Jim sat in his wheelchair and with his permission I sat on the edge of his bed to be able to chat with him.  He lived at the nursing home where I came once a month to lead a morning prayer service, and this was the first time in years we had really talked.  It was the first time I was in his room, rather than just chatting in passing in the common room before and after the service.

Tomorrow is his birthday, he told me.  Said he will be 67, and when asked, suggested that maybe the reason he looks younger than me is he still has a good head of dark hair.  Unprompted, he told me he is happy.  Asked why, he said because he is alive, because he "has his brain back" after suffering a stroke, and because of his family whose pictures he showed me on the wall above his bed.  "I have so much, and some people don't," he said, with one of the most honestly contented looks on his face and in his eyes that I have seen for some time.

The reason I was talking with him was that I missed the memo.  The nursing home activities director had emailed me earlier in the morning that due to staff turn-over and illness, they were cancelling the prayer service.  Not enough staff to manage what needed to be done to make it happen.  I didn't log on, though; I was out of the electronic loop, showed up not knowing the plan ... and found myself with some unexpected free time just to visit with some of the prayer service regulars.
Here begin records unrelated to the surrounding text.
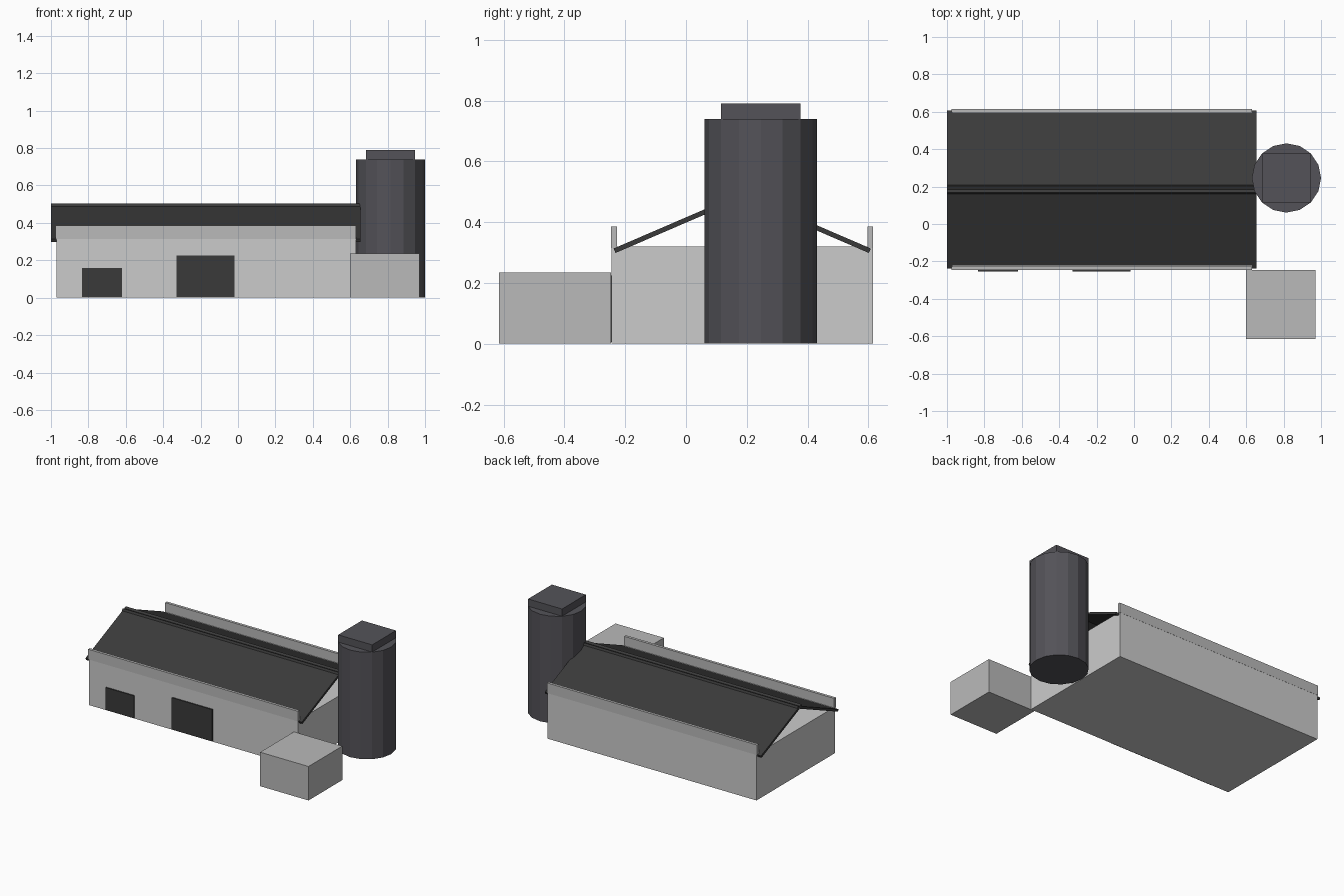
import bpy, math

cube = bpy.data.objects.get("Cube")
if cube:
    bpy.data.objects.remove(cube, do_unlink=True)


def material(name, r, g, b):
    m = bpy.data.materials.new(name)
    m.diffuse_color = (r, g, b, 1)
    m.use_nodes = True
    bsdf = next(n for n in m.node_tree.nodes if n.type == 'BSDF_PRINCIPLED')
    bsdf.inputs["Base Color"].default_value = (r, g, b, 1)
    return m


WALL = material("light grey wall", 0.60, 0.60, 0.60)
TRIM = material("mid grey trim", 0.49, 0.49, 0.49)
DARK = material("charcoal", 0.042, 0.042, 0.042)
STEEL = material("silo grey", 0.088, 0.086, 0.098)


def box(name, x, y, z, mat, tilt=0):
    """Box from (min, max) ranges, optionally tilted about the x axis."""
    bpy.ops.mesh.primitive_cube_add(
        size=1, location=[sum(r) / 2 for r in (x, y, z)], rotation=(tilt, 0, 0))
    ob = bpy.context.object
    ob.name = name
    ob.scale = [r[1] - r[0] for r in (x, y, z)]
    ob.data.materials.append(mat)
    return ob


# Barn body with an open gable above it
MID_Y, HALF_Y = 0.185, 0.43
box("barn_body", (-0.97, 0.63), (MID_Y - HALF_Y, MID_Y + HALF_Y), (0, 0.32), WALL)

# Parapets and roof slopes, one pair per side; the slopes cross at the ridge
for side, label in ((-1, "front"), (1, "back")):
    outer = MID_Y + side * (HALF_Y + 0.001)
    inner = outer - side * 0.019
    box(label + "_parapet", (-0.975, 0.632), sorted((outer, inner)), (0.315, 0.385), TRIM)

    eave_y, eave_z = MID_Y + side * 0.42, 0.306
    top_y, top_z = MID_Y - side * 0.021, 0.496
    length = math.hypot(top_y - eave_y, top_z - eave_z)
    slope = math.atan2(top_z - eave_z, abs(top_y - eave_y))
    cy, cz = (eave_y + top_y) / 2, (eave_z + top_z) / 2
    box(label + "_roof_slope", (-1, 0.655), (cy - length / 2, cy + length / 2),
        (cz - 0.008, cz + 0.008), DARK, -side * slope)

# Doors on the front wall
box("small_door", (-0.835, -0.62), (-0.253, -0.244), (0.005, 0.16), DARK)
box("large_door", (-0.33, -0.02), (-0.253, -0.244), (0.005, 0.225), DARK)

# Annex at the front left corner
box("annex", (0.6, 0.97), (-0.615, -0.246), (0, 0.235), TRIM)

# Faceted silo with a square cap
bpy.ops.mesh.primitive_cylinder_add(vertices=16, radius=0.185, depth=0.74,
                                    location=(0.815, 0.246, 0.37))
silo = bpy.context.object
silo.name = "silo"
silo.data.materials.append(STEEL)
box("silo_cap", (0.685, 0.945), (0.116, 0.376), (0.735, 0.79), STEEL)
And because I was out of the electronic loop, because I failed to plug in and log on and look at my laptop screen, I found myself serendipitously receiving some wonderfully warm, personal and welcome schooling in gratitude, one of the foundational elements of any honest spirituality. 
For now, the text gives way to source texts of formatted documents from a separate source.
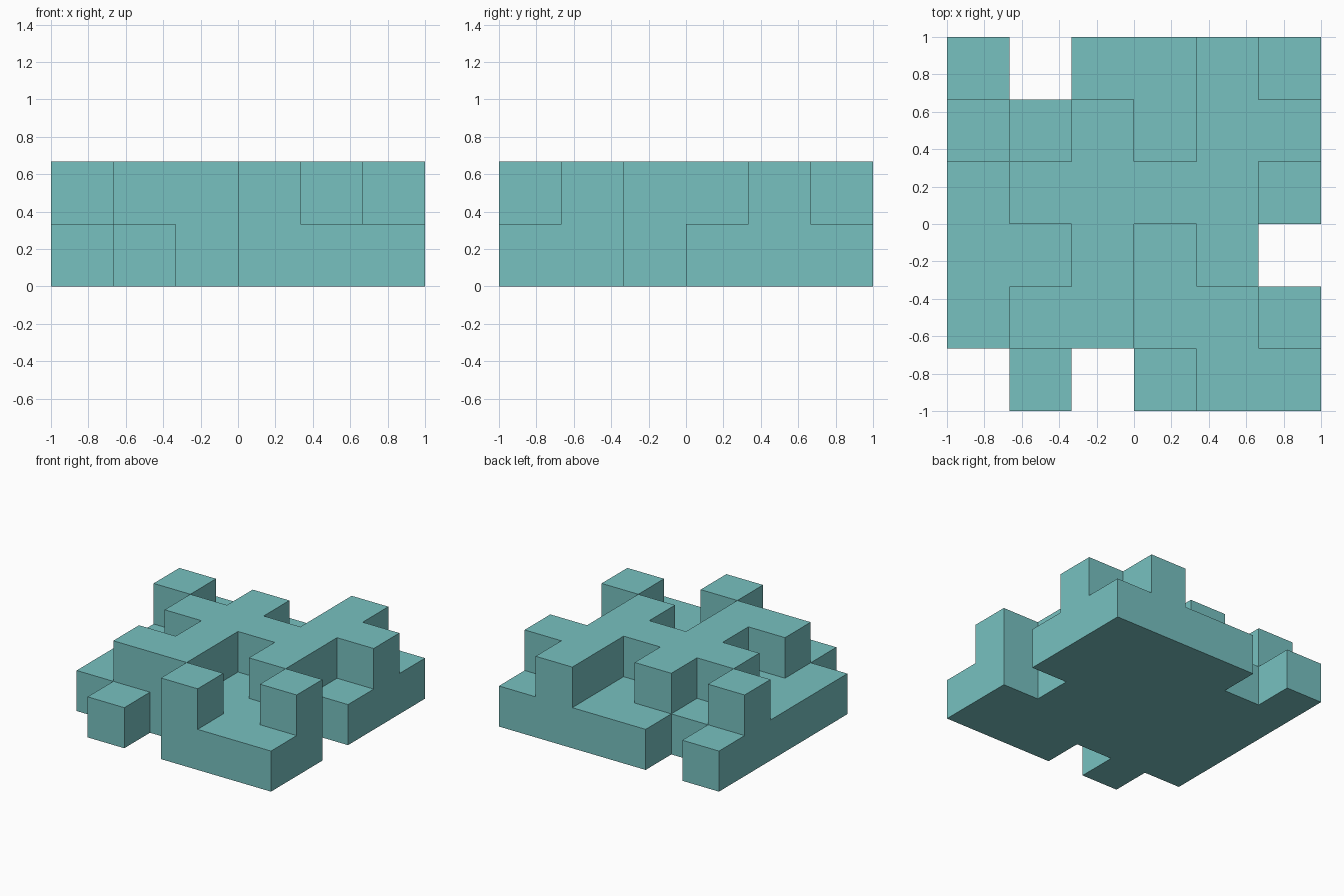
import bpy
import bmesh
from mathutils import Vector

cube = bpy.data.objects.get("Cube")
if cube:
    bpy.data.objects.remove(cube, do_unlink=True)

UNIT = 1 / 3

# Height of each square in units, back row first, left to right along +x
HEIGHTS = [
    "101121",
    "212122",
    "122221",
    "112120",
    "122112",
    "010211",
]

teal = bpy.data.materials.new("soft teal")
teal.use_nodes = True
color = (0.185, 0.535, 0.53, 1)
teal.diffuse_color = color
teal.node_tree.nodes["Principled BSDF"].inputs["Base Color"].default_value = color

# Filled unit blocks
cells = {(c, 5 - r, z)
         for r, row in enumerate(HEIGHTS)
         for c, h in enumerate(row)
         for z in range(int(h))}

bm = bmesh.new()
corners = {}


def corner(p):
    """Shared vertex at a grid corner."""
    key = tuple(round(v) for v in p)
    if key not in corners:
        x, y, z = key
        corners[key] = bm.verts.new(((x - 3) * UNIT, (y - 3) * UNIT, z * UNIT))
    return corners[key]


# Outer faces only, wherever a block has no neighbour
for cell in sorted(cells):
    mid = Vector(cell) + Vector((0.5, 0.5, 0.5))
    for axis in range(3):
        for sign in (-1, 1):
            n = Vector((0, 0, 0))
            n[axis] = sign
            if tuple(round(v) for v in Vector(cell) + n) in cells:
                continue
            u = Vector((0, 0, 0))
            u[(axis + 1) % 3] = 0.5
            v = n.cross(u)
            face_mid = mid + n * 0.5
            bm.faces.new([corner(face_mid + a * u + b * v)
                          for a, b in ((-1, -1), (1, -1), (1, 1), (-1, 1))])

# Join flat neighbouring squares into clean faces
bmesh.ops.dissolve_limit(bm, angle_limit=0.01, verts=bm.verts[:], edges=bm.edges[:])

mesh = bpy.data.meshes.new("interlocking_block")
bm.to_mesh(mesh)
bm.free()
mesh.materials.append(teal)
block = bpy.data.objects.new("interlocking_block", mesh)
bpy.context.collection.objects.link(block)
A few hours later I was on the run again, this time rushing into a Tim Horton's for a meeting with another staff member at the church.  I placed my order, paid for it, and got my coffee.  Then, in the very few seconds it took to move down the counter to the prep area to wait for my Chicken Ranch Wrap Snacker (my lunch), disaster struck.  The in-store computer network went down, all orders were lost from the now-blank screen in front of the prep person, and no amount of hitting the refresh button was bringing anything back on line.

And she did try.  A lot.  Frantically.  Panic gripped her face, and terror of the unknown pooled deep in her eyes.  She wasn't trained for this.

Shortly, though, I and the couple waiting beside me were able to calm her, and convince her we could tell her what we had ordered, and she would still be able to prepare it for us.  And it worked.  What a wonderful system!

It really felt wonderful.  Yeah, there was risk to Tim Horton's that we would make up some order ridiculously more expensive than what we had actually paid for.  But for once -- and I never really noticed its absence until this moment of its restoration, we completed our order at the counter with a real, honest-to-goodness, person-to-person interaction about what we were doing, without a screen between us guiding our every action and making trusting, human conversation between us unnecessary.

It's enough to make me wonder.